**Exercise aim:**
For every line in the records below that holds "finish", make a copy.

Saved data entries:
Content starts
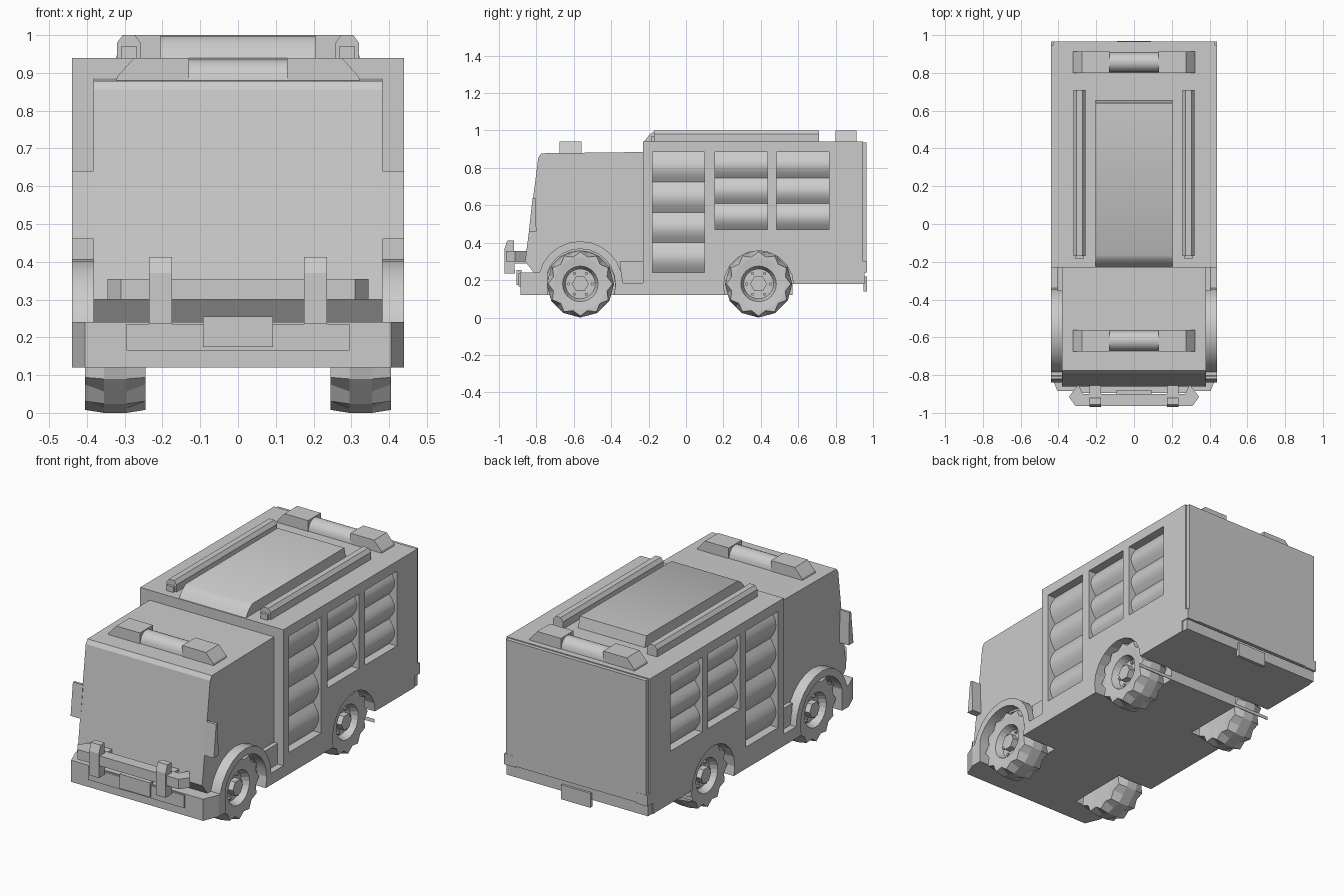
import bpy, bmesh, math
from math import sin, cos, pi, radians

if "Cube" in bpy.data.objects:
    bpy.data.objects.remove(bpy.data.objects["Cube"])


def finish(name, bm, mirror=False, smooth=0):
    """Turn a bmesh into a named object, optionally mirrored over x and smoothed by angle."""
    bmesh.ops.recalc_face_normals(bm, faces=bm.faces)
    me = bpy.data.meshes.new(name)
    bm.to_mesh(me)
    bm.free()
    ob = bpy.data.objects.new(name, me)
    bpy.context.collection.objects.link(ob)
    if smooth:
        for p in me.polygons:
            p.use_smooth = True
        me.set_sharp_from_angle(angle=radians(smooth))
    if mirror:
        ob.modifiers.new("mirror", 'MIRROR')
    return ob


def add_prism(bm, pts, axis, a, b):
    """Extrude a 2D outline along x (pts y,z), y (pts x,z) or z (pts x,y)."""
    def place(p, t):
        return {'x': (t, p[0], p[1]), 'y': (p[0], t, p[1]), 'z': (p[0], p[1], t)}[axis]
    lo = [bm.verts.new(place(p, a)) for p in pts]
    hi = [bm.verts.new(place(p, b)) for p in pts]
    bm.faces.new(lo)
    bm.faces.new(hi[::-1])
    n = len(pts)
    for i in range(n):
        j = (i + 1) % n
        bm.faces.new((lo[j], lo[i], hi[i], hi[j]))


def prism(name, pts, axis, a, b, mirror=False, smooth=0):
    bm = bmesh.new()
    add_prism(bm, pts, axis, a, b)
    return finish(name, bm, mirror, smooth)


def rect(u0, u1, v0, v1):
    return [(u0, v0), (u1, v0), (u1, v1), (u0, v1)]


def box(name, x0, x1, y0, y1, z0, z1, mirror=False):
    return prism(name, rect(y0, y1, z0, z1), 'x', x0, x1, mirror)


def circle(cu, cv, r, n):
    return [(cu + r * cos(2 * pi * i / n), cv + r * sin(2 * pi * i / n)) for i in range(n)]


def cut(ob, cutter):
    m = ob.modifiers.new("cut", 'BOOLEAN')
    m.operation, m.solver, m.object = 'DIFFERENCE', 'EXACT', cutter


WHEEL_Y = (-0.565, 0.388)
WHEEL_Z = 0.18
# shutter columns: y range, z range, slat count
SHUTTERS = [(-0.18, 0.10, 0.24, 0.885, 4), (0.155, 0.435, 0.47, 0.885, 3), (0.485, 0.765, 0.47, 0.885, 3)]

# Cutters for wheel wells and shutter openings
bm_wells, bm_open = bmesh.new(), bmesh.new()
for s in (-1, 1):
    for y in WHEEL_Y:
        add_prism(bm_wells, circle(y, 0.17, 0.187, 20), 'x', s * 0.22, s * 0.5)
    for y0, y1, z0, z1, n in SHUTTERS:
        add_prism(bm_open, rect(y0, y1, z0, z1), 'x', s * 0.38, s * 0.5)
wells = finish("wheel_well_cutter", bm_wells)
openings = finish("opening_cutter", bm_open)
for c in (wells, openings):
    c.hide_render = True
    c.hide_set(True)

# Rear equipment body
body = prism("equipment_body", [(-0.23, 0.12), (0.57, 0.12), (0.57, 0.18), (0.92, 0.18), (0.92, 0.24),
                                (0.945, 0.24), (0.945, 0.94), (-0.23, 0.94)], 'x', -0.44, 0.44)
cut(body, wells)
cut(body, openings)

# Roller shutters with bulged slats
for k, (y0, y1, z0, z1, n) in enumerate(SHUTTERS):
    h = (z1 - z0) / n
    pts = [(0.375, z1), (0.375, z0)]
    for i in range(n):
        pts += [(0.392 + 0.035 * sin(pi * t / 6), z0 + h * (i + t / 6)) for t in range(6)]
    pts.append((0.392, z1))
    prism("roller_shutter_%d" % (k + 1), pts, 'y', y0, y1, True, 40)

# Rear door, tail lights, rear bumper and plate
box("rear_door", -0.43, 0.43, 0.94, 0.966, 0.245, 0.935)
box("rear_bumper", -0.435, 0.435, 0.90, 0.955, 0.18, 0.24)
box("tail_light", 0.37, 0.44, 0.93, 0.967, 0.24, 0.30, True)
box("rear_plate", -0.09, 0.09, 0.95, 0.968, 0.14, 0.22)

# Cab
cab = prism("cab", [(-0.81, 0.235), (-0.86, 0.30), (-0.79, 0.855), (-0.775, 0.878), (-0.22, 0.885),
                    (-0.22, 0.12), (-0.81, 0.12)], 'x', -0.382, 0.382)
cut(cab, wells)

# Front wheel arches
arch = [(WHEEL_Y[0] + r * cos(a), 0.18 + r * sin(a))
        for r, order in ((0.228, range(13)), (0.187, range(12, -1, -1)))
        for a in [pi * i / 12 for i in order]]
prism("front_wheel_arch", arch, 'x', 0.375, 0.44, True, 30)

# Sill and step behind the front wheel
prism("cab_sill", [(-0.385, 0.12), (-0.22, 0.12), (-0.22, 0.185), (-0.375, 0.185)], 'x', 0.37, 0.44, True)
prism("cab_step", [(-0.34, 0.18), (-0.22, 0.18), (-0.22, 0.30), (-0.355, 0.30)], 'x', 0.37, 0.405, True)

# Front bumper with a stepped centre and swept corners
prism("front_bumper", [(-0.44, -0.74), (-0.44, -0.80), (-0.405, -0.885), (0.405, -0.885),
                       (0.44, -0.80), (0.44, -0.74)], 'z', 0.12, 0.24)
box("bumper_panel", -0.295, 0.295, -0.895, -0.87, 0.165, 0.235)
box("front_plate", -0.093, 0.093, -0.905, -0.88, 0.175, 0.255)

# Bull bar
prism("bull_bar", [(-0.295, -0.85), (-0.345, -0.915), (-0.31, -0.963), (0.31, -0.963), (0.345, -0.915),
                   (0.295, -0.85), (0.27, -0.90), (-0.27, -0.90)], 'z', 0.30, 0.355)
prism("bull_bar_post", [(-0.915, 0.235), (-0.97, 0.235), (-0.97, 0.37), (-0.955, 0.412), (-0.92, 0.412)],
      'x', 0.175, 0.235, True)
box("bull_bar_bracket", 0.175, 0.235, -0.93, -0.80, 0.29, 0.35, True)

# Mirrors
prism("wing_mirror", [(-0.80, 0.46), (-0.84, 0.46), (-0.82, 0.64), (-0.805, 0.64)], 'x', 0.378, 0.44, True)

# Roof hatch and rails
prism("roof_hatch", [(-0.228, 0.935), (-0.21, 0.96), (-0.19, 0.982), (-0.165, 0.998), (0.64, 1.0), (0.655, 0.935)],
      'x', -0.205, 0.205, False, 40)
rail = [(0.258, 0.935), (0.32, 0.935), (0.32, 0.98), (0.305, 1.0), (0.273, 1.0), (0.258, 0.98)]
prism("roof_rail", rail, 'y', -0.17, 0.71, True)
box("rail_foot", 0.268, 0.31, -0.185, -0.14, 0.935, 0.97, True)

# Light bars: two sloped ends with a rounded lamp between
for name, y0, y1, z in (("front", -0.675, -0.56, 0.88), ("rear", 0.80, 0.912, 0.94)):
    end = [(0.13, z - 0.01), (0.325, z - 0.01), (0.32, z + 0.01), (0.275, z + 0.06), (0.13, z + 0.06)]
    prism(name + "_light_bar_end", end, 'y', y0, y1, True)
    c, r = (y0 + y1) / 2, (y1 - y0) / 2 - 0.003
    lamp = [(c + r * cos(pi * i / 10), z + 0.056 * sin(pi * i / 10)) for i in range(11)]
    prism(name + "_light_bar_lamp", lamp, 'x', -0.135, 0.135, False, 40)


# Wheels: lathed tyre and dished rim, tread lugs alternate around the rim
def wheel(name, y):
    bm = bmesh.new()
    n = 24
    # x offset, radius on lug, radius between lugs
    prof = [(-0.075, 0.10, 0.10), (-0.08, 0.172, 0.148), (-0.03, 0.18, 0.174), (0.03, 0.18, 0.174),
            (0.08, 0.172, 0.148), (0.08, 0.14, 0.14), (0.075, 0.095, 0.095), (0.035, 0.08, 0.08)]
    rings = []
    for dx, ra, rb in prof:
        ring = []
        for i in range(n):
            a, r = 2 * pi * i / n, (rb if i % 2 else ra)
            ring.append(bm.verts.new((0.325 + dx, y + r * sin(a), WHEEL_Z - r * cos(a))))
        rings.append(ring)
    for p, q in zip(rings, rings[1:]):
        for i in range(n):
            j = (i + 1) % n
            bm.faces.new((p[i], p[j], q[j], q[i]))
    bm.faces.new(rings[0])
    bm.faces.new(rings[-1])
    finish(name + "_wheel", bm, True)
    prism(name + "_hub", circle(y, WHEEL_Z, 0.045, 6), 'x', 0.35, 0.395, True)
    bm = bmesh.new()
    for u, v in circle(y, WHEEL_Z, 0.064, 6):
        add_prism(bm, circle(u, v, 0.009, 6), 'x', 0.355, 0.372)
    finish(name + "_wheel_nuts", bm, True)
    prism(name + "_axle", circle(y, WHEEL_Z, 0.03, 8), 'x', -0.26, 0.26)


for name, y in zip(("front", "rear"), WHEEL_Y):
    wheel(name, y)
Content ends
**Problem solution:**
def finish(name, bm, mirror=False, smooth=0):
    return finish(name, bm, mirror, smooth)
wells = finish("wheel_well_cutter", bm_wells)
openings = finish("opening_cutter", bm_open)
    finish(name + "_wheel", bm, True)
    finish(name + "_wheel_nuts", bm, True)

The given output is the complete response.